Or there's the issue raised by Steve Houser, a resident of the Glenmoor development near Conway, South Carolina. "Houser's main complaint is the power that South Carolina gives to a subdivision's developer, known legally as a declarant," reports the Sun News. "He wouldn't have bought in Glenmoor if he'd seen copies of the master document and covenants and codicils prior to closing. They said the developer would have nine votes on community matters while residents had just one. For Houser, that doesn't work, especially when the residents collectively have a greater financial stake in the development than does the developer."
"To me it's unfathomable how much power developers have," says Houser.

Homeowner complaints fall into a handful of typical categories, county and state officials told the paper:
"--They don't like seeing the association's costs, and therefore their dues, go up for no logical reason.
--They don't like the nearly dictatorial powers developers have over their property, and by extension, them. 
--They feel that favoritism is shown to some residents while others may face retribution for speaking out. 
--They think that their association boards or declarants are not acting legally and they have no recourse but to hire an attorney to file a civil lawsuit. 
--They can't get information about the association's finances. 
--Their boards meet and make decisions in private. 
--They can't get minutes of meetings."

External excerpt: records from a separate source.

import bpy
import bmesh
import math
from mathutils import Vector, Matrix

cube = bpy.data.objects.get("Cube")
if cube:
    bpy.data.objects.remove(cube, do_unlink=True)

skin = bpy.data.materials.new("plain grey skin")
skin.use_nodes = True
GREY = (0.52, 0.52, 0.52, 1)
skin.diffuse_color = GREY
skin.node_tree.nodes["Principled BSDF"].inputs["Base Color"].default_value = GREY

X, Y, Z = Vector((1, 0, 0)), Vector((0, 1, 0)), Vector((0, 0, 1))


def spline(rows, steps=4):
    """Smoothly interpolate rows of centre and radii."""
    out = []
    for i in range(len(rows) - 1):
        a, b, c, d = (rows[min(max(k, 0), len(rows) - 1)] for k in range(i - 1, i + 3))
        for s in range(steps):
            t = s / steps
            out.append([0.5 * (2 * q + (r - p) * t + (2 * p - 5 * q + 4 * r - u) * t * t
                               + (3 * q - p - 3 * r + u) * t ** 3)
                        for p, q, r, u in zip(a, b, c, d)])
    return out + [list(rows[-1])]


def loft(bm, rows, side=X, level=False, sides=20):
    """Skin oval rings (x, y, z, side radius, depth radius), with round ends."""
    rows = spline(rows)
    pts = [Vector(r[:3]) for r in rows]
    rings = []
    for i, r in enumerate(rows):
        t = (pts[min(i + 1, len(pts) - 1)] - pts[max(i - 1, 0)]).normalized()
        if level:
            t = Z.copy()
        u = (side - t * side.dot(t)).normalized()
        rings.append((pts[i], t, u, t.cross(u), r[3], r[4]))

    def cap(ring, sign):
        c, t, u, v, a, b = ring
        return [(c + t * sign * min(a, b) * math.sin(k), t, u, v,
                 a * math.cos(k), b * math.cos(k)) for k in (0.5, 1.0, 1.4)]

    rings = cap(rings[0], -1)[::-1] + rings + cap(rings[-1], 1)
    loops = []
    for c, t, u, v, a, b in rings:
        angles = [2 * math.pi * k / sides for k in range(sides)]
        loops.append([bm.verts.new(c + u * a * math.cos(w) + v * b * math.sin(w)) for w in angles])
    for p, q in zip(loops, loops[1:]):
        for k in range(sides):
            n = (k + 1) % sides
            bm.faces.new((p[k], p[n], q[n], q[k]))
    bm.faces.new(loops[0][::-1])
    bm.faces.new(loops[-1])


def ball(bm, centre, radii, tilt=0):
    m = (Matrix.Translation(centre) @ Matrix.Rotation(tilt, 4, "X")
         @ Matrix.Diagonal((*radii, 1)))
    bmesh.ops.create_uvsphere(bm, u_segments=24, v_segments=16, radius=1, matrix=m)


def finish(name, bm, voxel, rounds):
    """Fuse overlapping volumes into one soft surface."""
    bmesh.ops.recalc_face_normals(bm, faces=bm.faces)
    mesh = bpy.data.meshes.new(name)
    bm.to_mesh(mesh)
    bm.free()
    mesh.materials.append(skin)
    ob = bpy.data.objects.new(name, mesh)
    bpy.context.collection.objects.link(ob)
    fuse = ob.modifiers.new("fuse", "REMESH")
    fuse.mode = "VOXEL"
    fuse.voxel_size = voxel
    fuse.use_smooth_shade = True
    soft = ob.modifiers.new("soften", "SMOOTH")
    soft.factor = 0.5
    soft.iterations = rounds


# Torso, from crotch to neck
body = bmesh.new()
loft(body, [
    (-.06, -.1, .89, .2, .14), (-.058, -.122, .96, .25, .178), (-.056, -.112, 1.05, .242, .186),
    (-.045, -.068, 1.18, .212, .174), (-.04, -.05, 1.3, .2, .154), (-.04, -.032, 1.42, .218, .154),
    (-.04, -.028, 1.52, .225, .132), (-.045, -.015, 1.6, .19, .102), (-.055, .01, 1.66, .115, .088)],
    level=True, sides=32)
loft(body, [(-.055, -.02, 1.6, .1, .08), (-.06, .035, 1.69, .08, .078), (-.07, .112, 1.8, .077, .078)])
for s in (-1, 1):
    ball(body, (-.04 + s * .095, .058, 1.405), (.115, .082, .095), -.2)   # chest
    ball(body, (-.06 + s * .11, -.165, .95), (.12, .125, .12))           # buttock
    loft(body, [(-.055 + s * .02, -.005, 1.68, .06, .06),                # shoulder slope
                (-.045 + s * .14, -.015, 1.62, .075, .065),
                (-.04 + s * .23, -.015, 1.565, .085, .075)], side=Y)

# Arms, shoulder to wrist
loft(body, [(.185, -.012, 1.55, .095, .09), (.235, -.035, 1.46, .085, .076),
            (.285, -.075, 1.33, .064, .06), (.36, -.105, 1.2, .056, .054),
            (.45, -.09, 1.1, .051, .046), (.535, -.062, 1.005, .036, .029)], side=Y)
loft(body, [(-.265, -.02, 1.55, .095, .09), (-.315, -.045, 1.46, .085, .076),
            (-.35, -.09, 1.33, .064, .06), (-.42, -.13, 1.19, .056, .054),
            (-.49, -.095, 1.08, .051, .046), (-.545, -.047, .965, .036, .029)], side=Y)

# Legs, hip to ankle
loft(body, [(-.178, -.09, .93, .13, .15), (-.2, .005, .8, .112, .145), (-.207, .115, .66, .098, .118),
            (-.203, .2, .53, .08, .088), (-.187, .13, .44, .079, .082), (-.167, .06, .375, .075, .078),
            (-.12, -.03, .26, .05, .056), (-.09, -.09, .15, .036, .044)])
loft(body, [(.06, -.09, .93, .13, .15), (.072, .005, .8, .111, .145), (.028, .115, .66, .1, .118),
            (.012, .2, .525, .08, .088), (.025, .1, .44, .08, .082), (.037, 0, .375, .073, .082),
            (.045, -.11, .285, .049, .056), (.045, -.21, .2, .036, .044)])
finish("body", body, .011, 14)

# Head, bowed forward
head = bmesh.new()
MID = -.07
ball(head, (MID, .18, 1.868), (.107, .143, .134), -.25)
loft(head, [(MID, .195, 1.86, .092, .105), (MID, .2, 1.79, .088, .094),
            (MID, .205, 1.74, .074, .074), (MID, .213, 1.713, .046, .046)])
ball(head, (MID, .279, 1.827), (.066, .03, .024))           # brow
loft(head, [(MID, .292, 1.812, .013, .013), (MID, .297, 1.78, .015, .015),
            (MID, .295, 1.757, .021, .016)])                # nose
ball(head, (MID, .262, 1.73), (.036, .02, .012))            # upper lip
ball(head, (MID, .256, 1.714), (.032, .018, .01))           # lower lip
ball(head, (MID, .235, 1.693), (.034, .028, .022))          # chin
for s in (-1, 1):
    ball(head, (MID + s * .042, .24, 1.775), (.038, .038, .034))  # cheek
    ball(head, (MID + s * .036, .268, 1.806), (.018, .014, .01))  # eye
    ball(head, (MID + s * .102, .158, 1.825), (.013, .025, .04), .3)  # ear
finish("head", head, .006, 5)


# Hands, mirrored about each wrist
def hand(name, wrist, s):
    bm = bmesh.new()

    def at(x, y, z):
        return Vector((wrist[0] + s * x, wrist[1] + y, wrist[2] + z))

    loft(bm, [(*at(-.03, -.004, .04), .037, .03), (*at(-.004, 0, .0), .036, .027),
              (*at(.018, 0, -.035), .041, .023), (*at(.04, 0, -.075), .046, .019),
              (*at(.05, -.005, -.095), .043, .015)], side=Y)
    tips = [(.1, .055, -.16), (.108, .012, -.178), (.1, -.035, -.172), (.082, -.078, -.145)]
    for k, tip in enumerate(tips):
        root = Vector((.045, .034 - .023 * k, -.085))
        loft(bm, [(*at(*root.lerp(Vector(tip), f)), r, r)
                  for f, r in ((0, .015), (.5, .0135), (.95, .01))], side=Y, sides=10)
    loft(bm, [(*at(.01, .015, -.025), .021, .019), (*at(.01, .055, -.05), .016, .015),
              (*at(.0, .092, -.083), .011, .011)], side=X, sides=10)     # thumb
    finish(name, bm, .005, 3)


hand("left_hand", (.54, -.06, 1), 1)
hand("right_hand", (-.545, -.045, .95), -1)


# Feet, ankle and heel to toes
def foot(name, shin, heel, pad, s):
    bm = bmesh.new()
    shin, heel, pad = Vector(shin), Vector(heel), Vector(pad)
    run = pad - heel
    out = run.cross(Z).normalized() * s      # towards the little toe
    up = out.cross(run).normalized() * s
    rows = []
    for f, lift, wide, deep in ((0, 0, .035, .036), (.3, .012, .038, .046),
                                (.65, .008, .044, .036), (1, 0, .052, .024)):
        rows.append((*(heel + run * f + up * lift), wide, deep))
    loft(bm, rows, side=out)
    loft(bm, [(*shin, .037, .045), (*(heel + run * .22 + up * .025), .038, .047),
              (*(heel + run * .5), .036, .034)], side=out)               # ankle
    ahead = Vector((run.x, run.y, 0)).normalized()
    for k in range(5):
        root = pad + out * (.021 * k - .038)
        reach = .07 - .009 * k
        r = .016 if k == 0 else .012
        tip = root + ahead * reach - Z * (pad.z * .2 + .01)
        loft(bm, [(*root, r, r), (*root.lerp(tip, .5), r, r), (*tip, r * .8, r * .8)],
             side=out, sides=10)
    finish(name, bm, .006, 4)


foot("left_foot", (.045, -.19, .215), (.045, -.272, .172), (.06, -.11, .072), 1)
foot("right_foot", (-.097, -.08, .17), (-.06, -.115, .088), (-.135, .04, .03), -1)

One use a homeowner association can make of its powers in South Carolina is Stifling dissent. Reports the Sun News: "Because of questions, the Azalea Lakes board said Benton and other residents were harassing them. The board didn't like hearing the same questions repeatedly and adopted a rule that forbids harassment of board members. Harassing is defined as 'to annoy persistently.' The board decides who steps over the line and may issue a $50 fine for each occurrence."